Exposure to radon gas is a real health risk. James Kane of Airtech Solutions explains how landlords and housing providers can protect residents.
Since the introduction of the Homes (Fitness for Human Habitation) Act 2018, landlords are more aware of the importance of ventilation to keep condensation and mould at bay and improve indoor air quality to protect residents’ health.
However, perhaps less discussed is radon, which is listed as a hazard under the Act too and also affects indoor air quality – causing more deaths a year than carbon monoxide.
Under the Homes Act 2018, properties are assessed on a range of criteria, and they will be deemed unfit for habitation if there are serious defects in one or more of them. Radon falls under the category ‘Hazards under the Housing Health and Safety Rating System,’ and so it’s essential that Local Authorities and private landlords alike ensure residents are protected from this potentially hazardous gas.
So, what is radon? It’s a naturally occurring colourless, odourless radioactive gas that occurs through the presence of uranium in most rocks, soils, bricks and concrete. Usually, radon is naturally dispersed into the atmosphere, however, warm air in houses draws the gas in through floors and cracks and, in this confined space, the gas can build up to unacceptable levels and become potentially harmful. Once inhaled, these products can attach themselves to lungs and airways, particularly affecting asthma sufferers and smokers, and increases the risk of lung cancer. It’s estimated that 1,000 to 2,000 deaths each year are caused by exposure to the gas.

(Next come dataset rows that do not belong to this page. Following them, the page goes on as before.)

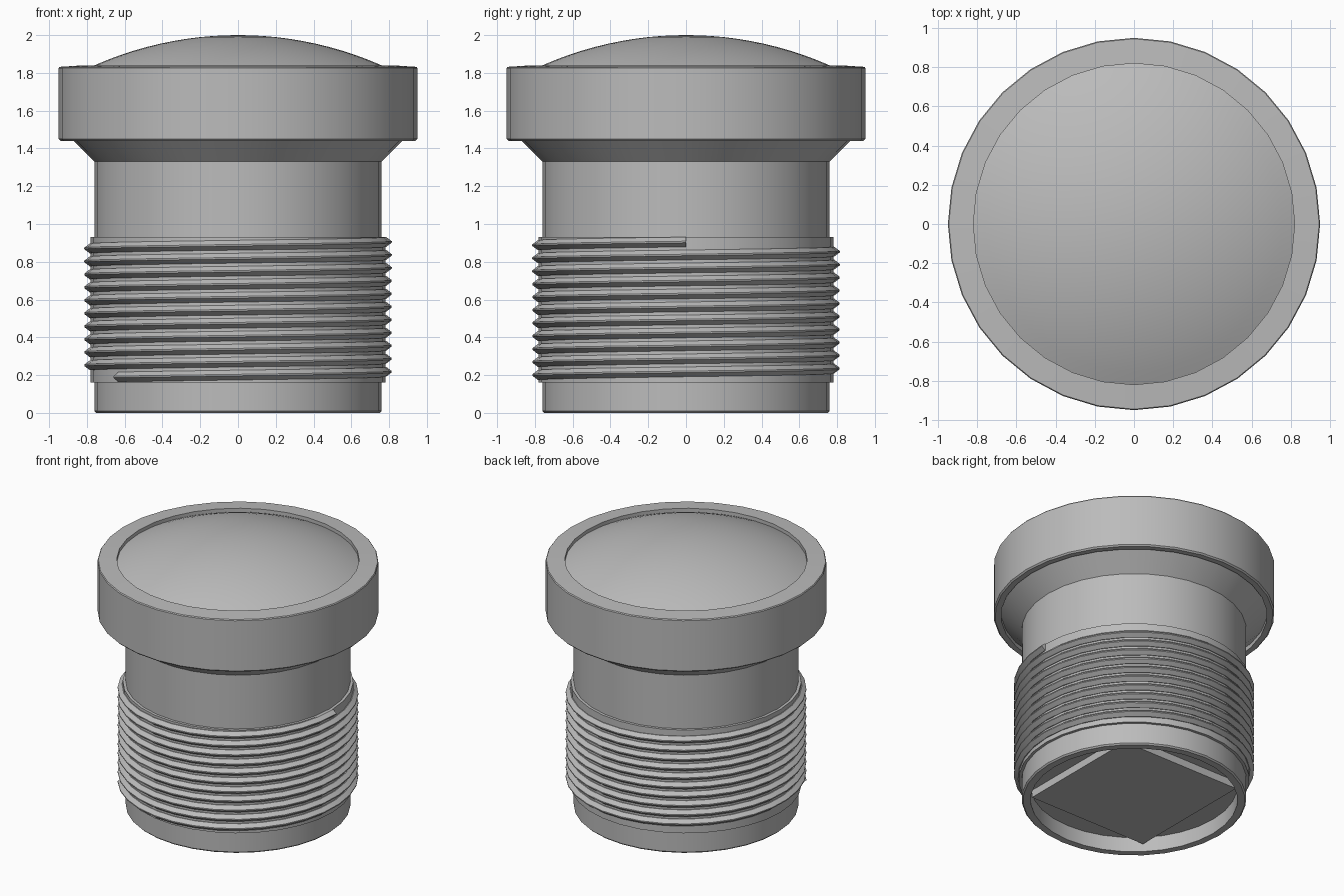
import bpy, bmesh, math

if "Cube" in bpy.data.objects:
    bpy.data.objects.remove(bpy.data.objects["Cube"])

metal = bpy.data.materials.new("grey_metal")
metal.diffuse_color = (0.5, 0.5, 0.5, 1)
metal.use_nodes = True
metal.node_tree.nodes["Principled BSDF"].inputs["Base Color"].default_value = metal.diffuse_color
SEG = 32


def finish(name, bm):
    bmesh.ops.remove_doubles(bm, verts=bm.verts, dist=1e-5)
    bmesh.ops.recalc_face_normals(bm, faces=bm.faces)
    mesh = bpy.data.meshes.new(name)
    bm.to_mesh(mesh)
    bm.free()
    mesh.materials.append(metal)
    ob = bpy.data.objects.new(name, mesh)
    bpy.context.collection.objects.link(ob)
    bpy.ops.object.select_all(action='DESELECT')
    ob.select_set(True)
    bpy.context.view_layer.objects.active = ob
    bpy.ops.object.shade_smooth_by_angle(angle=math.radians(30))
    return ob


def lathe(name, profile, closed=False, seg=SEG):
    """Spin an (r, z) profile around the z axis."""
    bm = bmesh.new()
    pts = profile + profile[:1] if closed else profile
    verts = [bm.verts.new((r, 0, z)) for r, z in pts]
    edges = [bm.edges.new(p) for p in zip(verts, verts[1:])]
    bmesh.ops.spin(bm, geom=verts + edges, cent=(0, 0, 0), axis=(0, 0, 1),
                   angle=math.tau, steps=seg, use_duplicate=False)
    return finish(name, bm)


# Head ring with a small chamfer on its outer edges
lathe("head_ring", [(0.82, 1.80), (0.82, 1.84), (0.945, 1.832), (0.95, 1.825),
                    (0.95, 1.45), (0.94, 1.44), (0.90, 1.44), (0.90, 1.47)])

# Domed cap, a shallow spherical section
R = (0.76 ** 2 + 0.16 ** 2) / (2 * 0.16)
dome = []
for i in range(13):
    r = 0.82 * i / 12
    dome.append((r, 2 - R + math.sqrt(R * R - r * r)))
lathe("domed_cap", dome, seg=64)

# Body: flared neck, shaft, threaded core and hollow foot
lathe("body", [(0.90, 1.47), (0.76, 1.33), (0.76, 0.93), (0.78, 0.93),
               (0.78, 0.16), (0.76, 0.16), (0.76, 0.01), (0.75, 0),
               (0.70, 0), (0.70, 0.11), (0, 0.11)])

# Helical thread ridge, swept from the lower start to the upper end
bm = bmesh.new()
start, end = math.radians(216), math.radians(360 * 11)
z0, z1 = 0.190, 0.905
section = [(0.77, -0.026), (0.785, -0.026), (0.814, -0.004),
           (0.814, 0.004), (0.785, 0.026), (0.77, 0.026)]
steps = round((end - start) / math.tau * SEG)
rings = []
for i in range(steps + 1):
    t = i / steps
    a = start + (end - start) * t
    z = z0 + (z1 - z0) * t
    rings.append([bm.verts.new((r * math.cos(a), r * math.sin(a), z + dz))
                  for r, dz in section])
for a, b in zip(rings, rings[1:]):
    for k in range(len(section) - 1):
        bm.faces.new((a[k], b[k], b[k + 1], a[k + 1]))
bm.faces.new(rings[0])
bm.faces.new(rings[-1])
finish("thread", bm)

# Square drive block in the underside recess
bm = bmesh.new()
bmesh.ops.create_cube(bm, size=1)
for v in bm.verts:
    v.co.x *= 0.98
    v.co.y *= 0.98
    v.co.z = 0.055 if v.co.z < 0 else 0.115
finish("square_drive", bm)
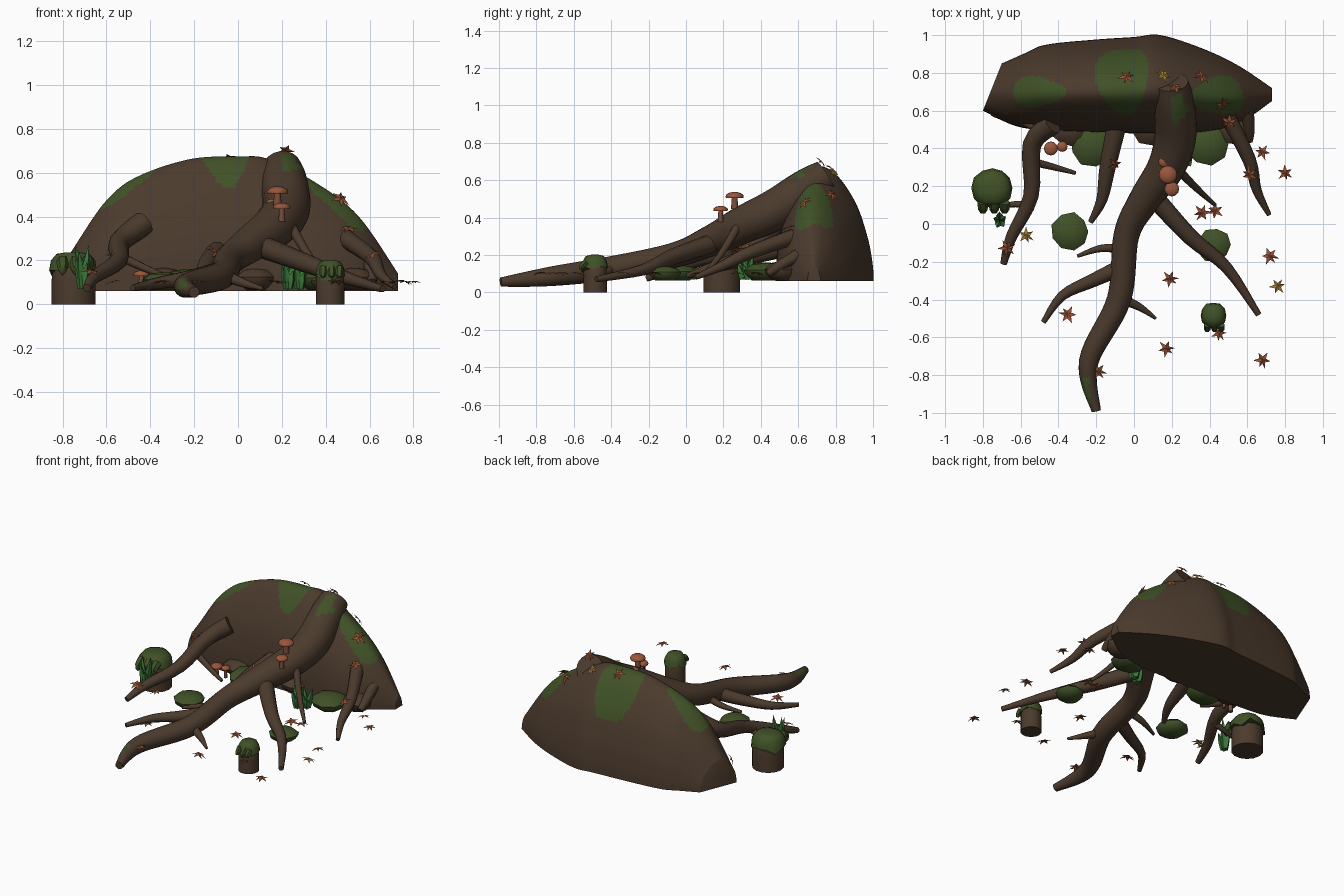
import bpy, bmesh, math, random
from mathutils import Vector, Matrix
from mathutils.bvhtree import BVHTree

if "Cube" in bpy.data.objects:
    bpy.data.objects.remove(bpy.data.objects["Cube"])

random.seed(4)
TAU = 2 * math.pi


def material(name, *rgb):
    m = bpy.data.materials.new(name)
    m.diffuse_color = (*rgb, 1)
    m.use_nodes = True
    m.node_tree.nodes["Principled BSDF"].inputs["Base Color"].default_value = m.diffuse_color
    return m


BARK = material("bark brown", .071, .043, .026)
MOSS = material("moss green", .051, .083, .020)
GRASS = material("grass green", .045, .190, .042)
RUST = material("rust leaf", .310, .088, .038)
GOLD = material("golden leaf", .400, .235, .050)
CAP = material("mushroom orange", .330, .092, .042)
STEM = material("mushroom stem", .190, .075, .042)


def smooth_path(points, steps):
    """Catmull-Rom interpolation of tuples of any length."""
    p = [points[0], *points, points[-1]]
    out = []
    for i in range(len(p) - 3):
        for s in range(steps):
            t = s / steps
            out.append([b + 0.5 * t * (c - a + t * (2 * a - 5 * b + 4 * c - d + t * (3 * b - a - 3 * c + d)))
                        for a, b, c, d in zip(*p[i:i + 4])])
    return out + [list(points[-1])]


def finish(name, bm, mats, angle=50):
    if angle:
        bmesh.ops.recalc_face_normals(bm, faces=bm.faces[:])
    me = bpy.data.meshes.new(name)
    bm.to_mesh(me)
    bm.free()
    ob = bpy.data.objects.new(name, me)
    bpy.context.collection.objects.link(ob)
    for m in mats:
        me.materials.append(m)
    bpy.ops.object.select_all(action='DESELECT')
    ob.select_set(True)
    bpy.context.view_layer.objects.active = ob
    if angle:
        bpy.ops.object.shade_smooth_by_angle(angle=math.radians(angle))
    return ob


def loft(name, rings, mats):
    """Skin closed rings and cap both ends."""
    bm = bmesh.new()
    vs = [[bm.verts.new(c) for c in r] for r in rings]
    n = len(rings[0])
    for a, b in zip(vs, vs[1:]):
        for k in range(n):
            j = (k + 1) % n
            bm.faces.new((a[k], a[j], b[j], b[k]))
    bm.faces.new(vs[0])
    bm.faces.new(vs[-1])
    return finish(name, bm, mats)


def tube(name, points, mat=BARK, sides=10, steps=4):
    """Tapered tube through (x, y, z, radius) points."""
    path = smooth_path(points, steps)
    rings = []
    for i, q in enumerate(path):
        a, b = path[max(i - 1, 0)], path[min(i + 1, len(path) - 1)]
        t = (Vector(b[:3]) - Vector(a[:3])).normalized()
        side = t.cross(Vector((0, 0, 1))).normalized()
        up = side.cross(t)
        rings.append([Vector(q[:3]) + q[3] * (side * math.cos(TAU * k / sides) + up * math.sin(TAU * k / sides))
                      for k in range(sides)])
    return loft(name, rings, [mat, MOSS])


def root(name, plan, z0, z1, r0, r1):
    """Root along a plan path; it flattens out and thins towards the tip."""
    last = len(plan) - 1
    pts = []
    for i, (x, y) in enumerate(plan):
        t = i / last
        pts.append((x, y, z1 + (z0 - z1) * (1 - t) ** 1.25, r0 + (r1 - r0) * t ** 1.3))
    return tube(name, pts)


def revolve(name, centre, profile, mat, sides=12, jitter=0.0, drip=0.0):
    """Stack of (radius, z) rings; drip lowers the last ring unevenly."""
    wob = [1 + random.uniform(-jitter, jitter) for _ in range(sides)]
    drops = [random.choice((0, .4, 1)) * drip for _ in range(sides)]
    x, y, z0 = centre
    rings = []
    for i, (r, z) in enumerate(profile):
        low = i == len(profile) - 1
        rings.append([(x + r * wob[k] * math.cos(TAU * k / sides), y + r * wob[k] * math.sin(TAU * k / sides),
                       z0 + z - low * drops[k]) for k in range(sides)])
    return loft(name, rings, [mat])


def paint_moss(ob, x, y, rx, ry, zmin):
    """Moss on faces whose centre lies in a wobbly ellipse seen from above."""
    for f in ob.data.polygons:
        u, v = (f.center.x - x) / rx, (f.center.y - y) / ry
        edge = 1 + .1 * math.sin(3 * math.atan2(v, u) + x * 9)
        if math.hypot(u, v) < edge and f.center.z > zmin:
            f.material_index = 1


# Earth mound: one cross-section swept along x, with front y, back y and top z at each station
stations = [(-.8, .6, .85, .24), (-.63, .52, .9, .46), (-.46, .495, .95, .58), (-.22, .485, .975, .66),
            (0, .48, .99, .672), (.14, .48, 1, .66), (.36, .485, .93, .55), (.55, .53, .84, .4), (.73, .65, .72, .14)]
section = smooth_path([(0, 0), (.02, .3), (.1, .6), (.25, .86), (.42, 1), (.62, .93), (.82, .68), (.94, .38),
                       (.99, .15), (1, 0)], 8)
rings = [[(x + max(0, -x - .5) * t / 3, yf + (yb - yf) * t, .06 + h * (top - .06)) for t, h in section]
         for x, yf, yb, top in smooth_path(stations, 16)]
mound = loft("earth_mound", rings, [BARK, MOSS])
paint_moss(mound, -.51, .70, .14, .08, .3)
paint_moss(mound, -.06, .77, .14, .18, .4)
paint_moss(mound, .45, .68, .14, .10, .25)

# Main root with a cut end on top of the mound
main = tube("main_root", [
    (.2, .75, .625, .088), (.21, .65, .56, .105), (.22, .47, .44, .11), (.17, .3, .36, .1), (.05, .12, .27, .082),
    (-.04, -.06, .2, .068), (-.08, -.4, .13, .064), (-.24, -.73, .085, .052), (-.2, -.99, .055, .025)], sides=18, steps=8)
paint_moss(main, .235, .61, .045, .075, .5)
paint_moss(main, -.26, -.89, .03, .08, .07)

# Side roots, then the thin rootlets
ground = [mound, main]
ground += [
    root("left_root", [(-.43, .53), (-.54, .42), (-.545, .15), (-.65, -.07), (-.69, -.21)], .37, .075, .056, .018),
    root("centre_left_root", [(-.09, .53), (-.14, .3), (-.17, .13), (-.23, .01)], .24, .09, .052, .014),
    root("right_front_root", [(.09, .16), (.3, -.07), (.49, -.23), (.66, -.48)], .27, .07, .052, .016),
    root("far_right_root", [(.49, .58), (.61, .34), (.65, .18), (.715, .05)], .30, .08, .043, .013),
    root("front_left_root", [(-.09, -.24), (-.22, -.3), (-.38, -.38), (-.48, -.52)], .15, .075, .043, .014),
]
root("right_low_root", [(.6, .6), (.61, .5), (.61, .44)], .2, .1, .035, .02)
root("left_inner_rootlet", [(-.54, .33), (-.42, .3), (-.31, .27)], .22, .12, .022, .01)
root("left_outer_rootlet", [(-.55, .1), (-.63, .105), (-.73, .09)], .17, .12, .022, .008)
root("left_upper_rootlet", [(-.5, .5), (-.57, .53), (-.64, .55)], .31, .2, .022, .01)
root("front_left_rootlet", [(-.06, -.13), (-.18, -.13), (-.3, -.17)], .17, .11, .026, .009)
root("front_right_rootlet", [(-.06, -.4), (.03, -.44), (.115, -.5)], .13, .07, .028, .008)
root("right_rootlet", [(.24, .28), (.33, .19), (.43, .1)], .36, .1, .024, .01)

# Stumps with dripping moss caps
for label, x, y, r, h in (("left", -.75, .19, .1, .2), ("front", .42, -.485, .065, .165)):
    revolve(label + "_stump", (x, y, 0), [(r, 0), (r, h * .55), (r * .93, h * .9), (r * .8, h)], BARK, 14)
    revolve(label + "_stump_moss", (x, y, h), [(r * .3, .037), (r * .75, .03), (r, 0), (r * 1.08, -.025)],
            MOSS, 12, .05, r * .5)
    for dx in (-.5, .1, .65):
        tube(label + "_moss_drip", [(x + dx * r, y - r * .75, h, r * .28), (x + dx * r, y - r * 1.15, h - .03, r * .25),
                                    (x + dx * r, y - r * 1.2, h - r * .7, r * .08)], MOSS, 6, 2)


def lump(name, x, y, r, h, mat):
    """Rounded low stone lying at ground level."""
    revolve(name, (x, y, .065), [(r * .6, 0), (r * .95, h * .35), (r, h * .6), (r * .7, h * .9), (r * .2, h)], mat, 9, .09)


# Mossy stones and bare soil lumps
for x, y, r in ((-.22, .42, .12), (-.335, -.04, .1), (.425, -.11, .092), (.39, .43, .115)):
    lump("mossy_stone", x, y, r, r * .8, MOSS)
for x, y, r in ((.08, .52, .1), (.53, .52, .1), (-.34, .51, .1)):
    lump("soil_lump", x, y, r, r, BARK)

# Grass tufts
for cx, cy, h in ((-.71, .02, .2), (.23, .31, .14), (.28, .34, .13)):
    for k in range(5):
        a = TAU * k / 5 + .4
        tall = h * (1 - .13 * (k * 2 % 5 % 4))
        tube("grass_blade", [(cx + s * math.cos(a), cy + s * 1.4 * math.sin(a), .07 + tall * t, w)
                             for s, t, w in ((.01, 0, .013), (.018, .5, .018), (.032, 1, .001))], GRASS, 4, 2)

# Mushrooms
for x, y, z, r in ((.18, .26, .507, .049), (.2, .185, .437, .039), (.16, .33, .46, .03),
                   (-.44, .4, .13, .037), (-.38, .41, .13, .028)):
    revolve("mushroom_stem", (x, y, z), [(r * .4, -.06), (r * .3, .004)], STEM, 8)
    dome = [(r * math.cos(a), .006 + r * .5 * math.sin(a)) for a in (0, .4, .8, 1.2, 1.5)]
    revolve("mushroom_cap", (x, y, z), [(r * .35, .004), (r * .95, -.002)] + dome, CAP)


# Fallen leaves lie on the highest surface below them
trees = [BVHTree.FromPolygons([v.co for v in o.data.vertices], [p.vertices[:] for p in o.data.polygons]) for o in ground]


def leaf(x, y, mat):
    """Five-lobed leaf with a short stalk, tilted to the slope."""
    hits = [t.ray_cast(Vector((x, y, 2)), Vector((0, 0, -1)))[:2] for t in trees]
    spot, normal = max([h for h in hits if h[0]] + [(Vector((x, y, .088)), Vector((0, 0, 1)))], key=lambda h: h[0].z)
    lean = Vector((random.uniform(-.25, .25), random.uniform(-.25, .25), 0))
    turn = Matrix.Rotation(random.uniform(0, TAU), 3, 'Z')
    rot = (normal + lean).to_track_quat('Z', 'Y').to_matrix() @ turn
    base = spot + normal * .014
    size = random.uniform(.044, .052)
    bm = bmesh.new()
    mid = bm.verts.new(base + rot @ Vector((0, 0, .004)))
    rim = []
    for k in range(12):
        tip = k % 2 == 0
        r = size * (1 - .12 * (k // 2 % 2) if tip else .4)
        # The last lobe is a narrow stalk
        a = TAU * (k / 11.2 if k < 11 else .945)
        rim.append(bm.verts.new(base + rot @ Vector((r * math.cos(a), r * math.sin(a), -.005 if tip else .004))))
    for k in range(12):
        bm.faces.new((mid, rim[k], rim[(k + 1) % 12]))
    finish("fallen_leaf", bm, [mat], 0)


for x, y in ((-.04, .77), (.35, .77), (.46, .64), (.5, .545), (-.74, .59), (.22, .71), (.68, .38), (.8, .27),
             (.62, .27), (-.11, .32), (.36, .06), (.43, .07), (.72, -.17), (.19, -.29), (-.35, -.48), (.17, -.66),
             (.45, -.58), (.68, -.72), (-.19, -.78), (-.67, -.12), (.44, -.12)):
    leaf(x, y, RUST)
for x, y in ((.15, .78), (-.57, -.06), (.76, -.33)):
    leaf(x, y, GOLD)
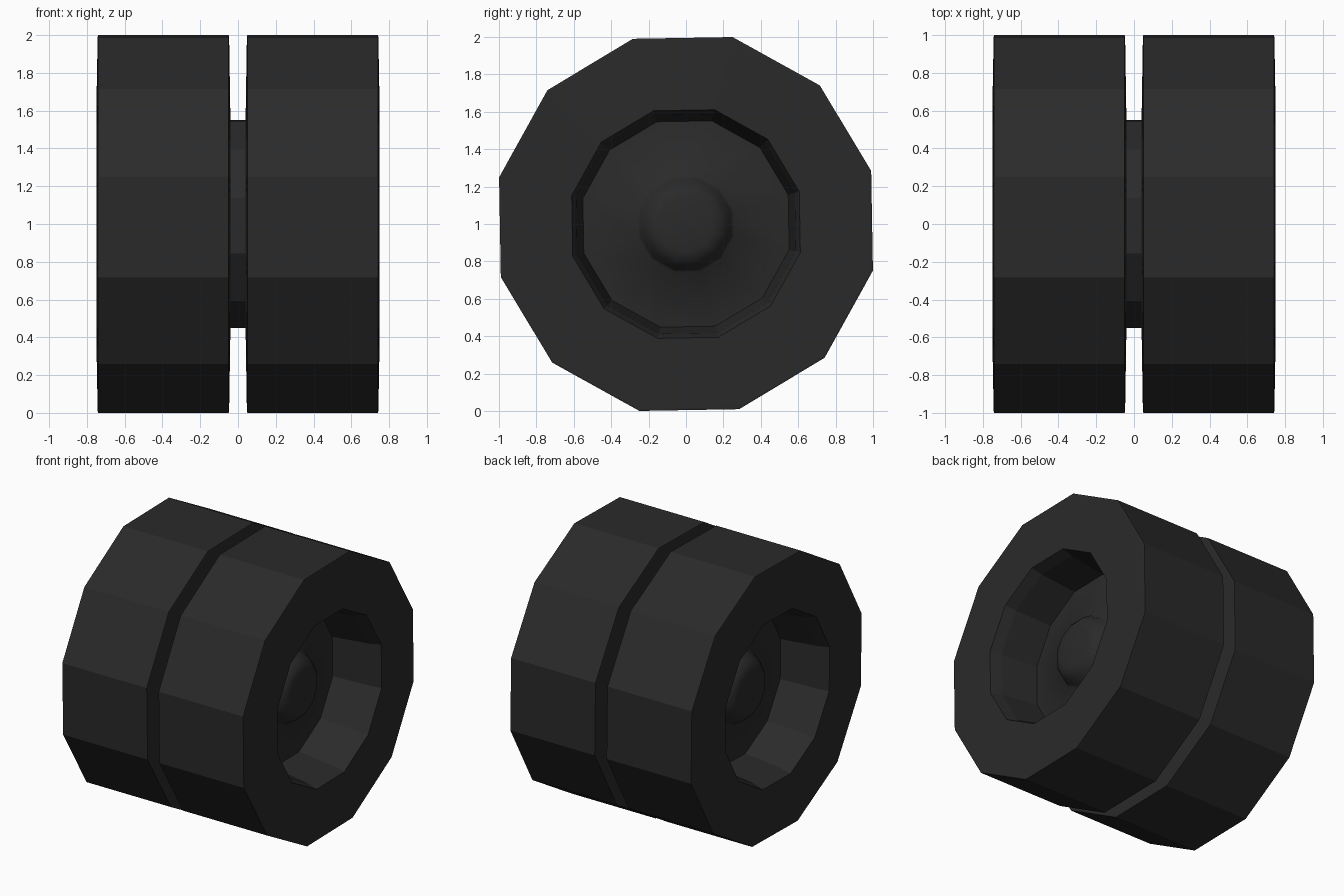
import bpy, bmesh, math

if "Cube" in bpy.data.objects:
    bpy.data.objects.remove(bpy.data.objects["Cube"])

SIDES = 12
PHASE = math.radians(16)

rubber = bpy.data.materials.new("black_rubber")
rubber.diffuse_color = (0.023, 0.023, 0.023, 1)
rubber.use_nodes = True
rubber.node_tree.nodes["Principled BSDF"].inputs["Base Color"].default_value = rubber.diffuse_color


def lathe(name, profile, sx=1, closed=False, smooth=False):
    """Turn an (x, radius) profile round the axle line; radius 0 becomes a tip."""
    bm = bmesh.new()
    rings = []
    for x, r in profile:
        if r == 0:
            rings.append([bm.verts.new((sx * x, 0, 1))] * SIDES)
        else:
            rings.append([bm.verts.new((sx * x,
                                        r * math.cos(PHASE + i * math.tau / SIDES),
                                        1 + r * math.sin(PHASE + i * math.tau / SIDES)))
                          for i in range(SIDES)])
    pairs = list(zip(rings, rings[1:]))
    if closed:
        pairs.append((rings[-1], rings[0]))
    for a, b in pairs:
        for i in range(SIDES):
            j = (i + 1) % SIDES
            f = bm.faces.new(list(dict.fromkeys((a[i], a[j], b[j], b[i]))))
            f.smooth = smooth
    bmesh.ops.recalc_face_normals(bm, faces=bm.faces)
    me = bpy.data.meshes.new(name)
    bm.to_mesh(me)
    bm.free()
    me.materials.append(rubber)
    ob = bpy.data.objects.new(name, me)
    bpy.context.collection.objects.link(ob)


for side, sx in (("right", 1), ("left", -1)):
    # tyre with slightly bulged side walls and a tapered rim opening
    lathe(side + "_tyre", [(0.047, 1.02), (0.049, 1.03), (0.741, 1.03), (0.743, 1.02),
                           (0.75, 0.63), (0.67, 0.605), (0.38, 0.567),
                           (0.04, 0.567)], sx, closed=True)
    # shallow cone disc and rounded hub cap at the bottom of the recess
    lathe(side + "_hub", [(0.39, 0.57), (0.425, 0.265), (0.445, 0.25), (0.49, 0.225),
                          (0.52, 0.19), (0.53, 0.15), (0.53, 0)], sx, smooth=True)

# axle drum joining the two wheels
lathe("axle_drum", [(-0.06, 0.567), (0.06, 0.567)])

The amount of radon gas released varies greatly depending on region, and is more likely to be found in areas where the geology features concentrations of granite and limestone. Interactive maps, such as the one published by Public Health England, show where radon levels are higher, with Wales and the South-West of England particularly affected. Buildings in these areas need to be tested for radon and, if discovered, high levels can be reduced with simple measures. And, since landlords have a responsibility to their residents under the Homes Act to provide a safe home, radon is a major consideration for social housing providers.
So, what can landlords do to meet their duty of care? Put simply, they need to check, measure and take action.
Check for radon
Housing providers should test housing stock for radon through an efficiently organised programme which ensures all required properties are tested within an appropriate time scale. To ensure accurate testing, test pods should be left in properties for a three-month period so a representative sample of radon readings can be collected, as the level of radon in a property varies over time – by day and month.
It is recommended that testing is conducted using two small unobtrusive radon detector pods placed in the most widely used rooms, usually the bedroom and lounge. To achieve the best outcome, it is worth using a radon expert to place and collect the pods since this results in a very high return rate, helping to ensure robust data.
Measure radon levels
Once the pods are collected, they are then analysed to determine the radon level in the property, expressed in Becquerels per cubic metre (Bq/m3).
The average level in the UK is around 20 Bq/m3, and if a home is above 200Bq/m3 then remediation measures should be taken.
When it comes to tackling radon the type of remediation measures will vary by location and level detected.
For low levels of radon, it can be as simple as improving ventilation in the home coupled with sealing cracks in walls and floors.
Where higher levels are detected, Positive Input Ventilation (PIV) systems are a proven and effective way of significantly reducing radon gas levels. PIV forces contaminated air out of a home by introducing fresh air into the property. Located in the loft, PIV systems draw fresh air into the loft cavity where it is filtered via high grade ISO 45 per cent Coarse (G4 grade) or ISO ePM2.5 70 per cent (F7 grade) filters and warmed before being slowly added into the habitable areas of the house.
In properties with very high levels of radon an active radon sump may be necessary, fitted with a fan. Sumps work effectively under solid floors, and under suspended floors if the ground is covered with concrete or a membrane, drawing the gas out of the building and venting it to the atmosphere through pipes.
Once installed, it’s important the equipment is serviced to ensure they remain in good working order to maintain maximum efficiency and keep radon at safe levels. This will also help stop the build-up of grease and dirt damaging the systems and avoid future breakdowns.
Social housing providers in radon risk areas can gain peace of mind that they are meeting their duty of care to residents by working with experienced companies that can offer a complete solution to radon reduction. From testing, through to installing solutions and on-going maintenance, radon can be effectively tackled to keep residents safe.
James Kane is sales director at Airtech Solutions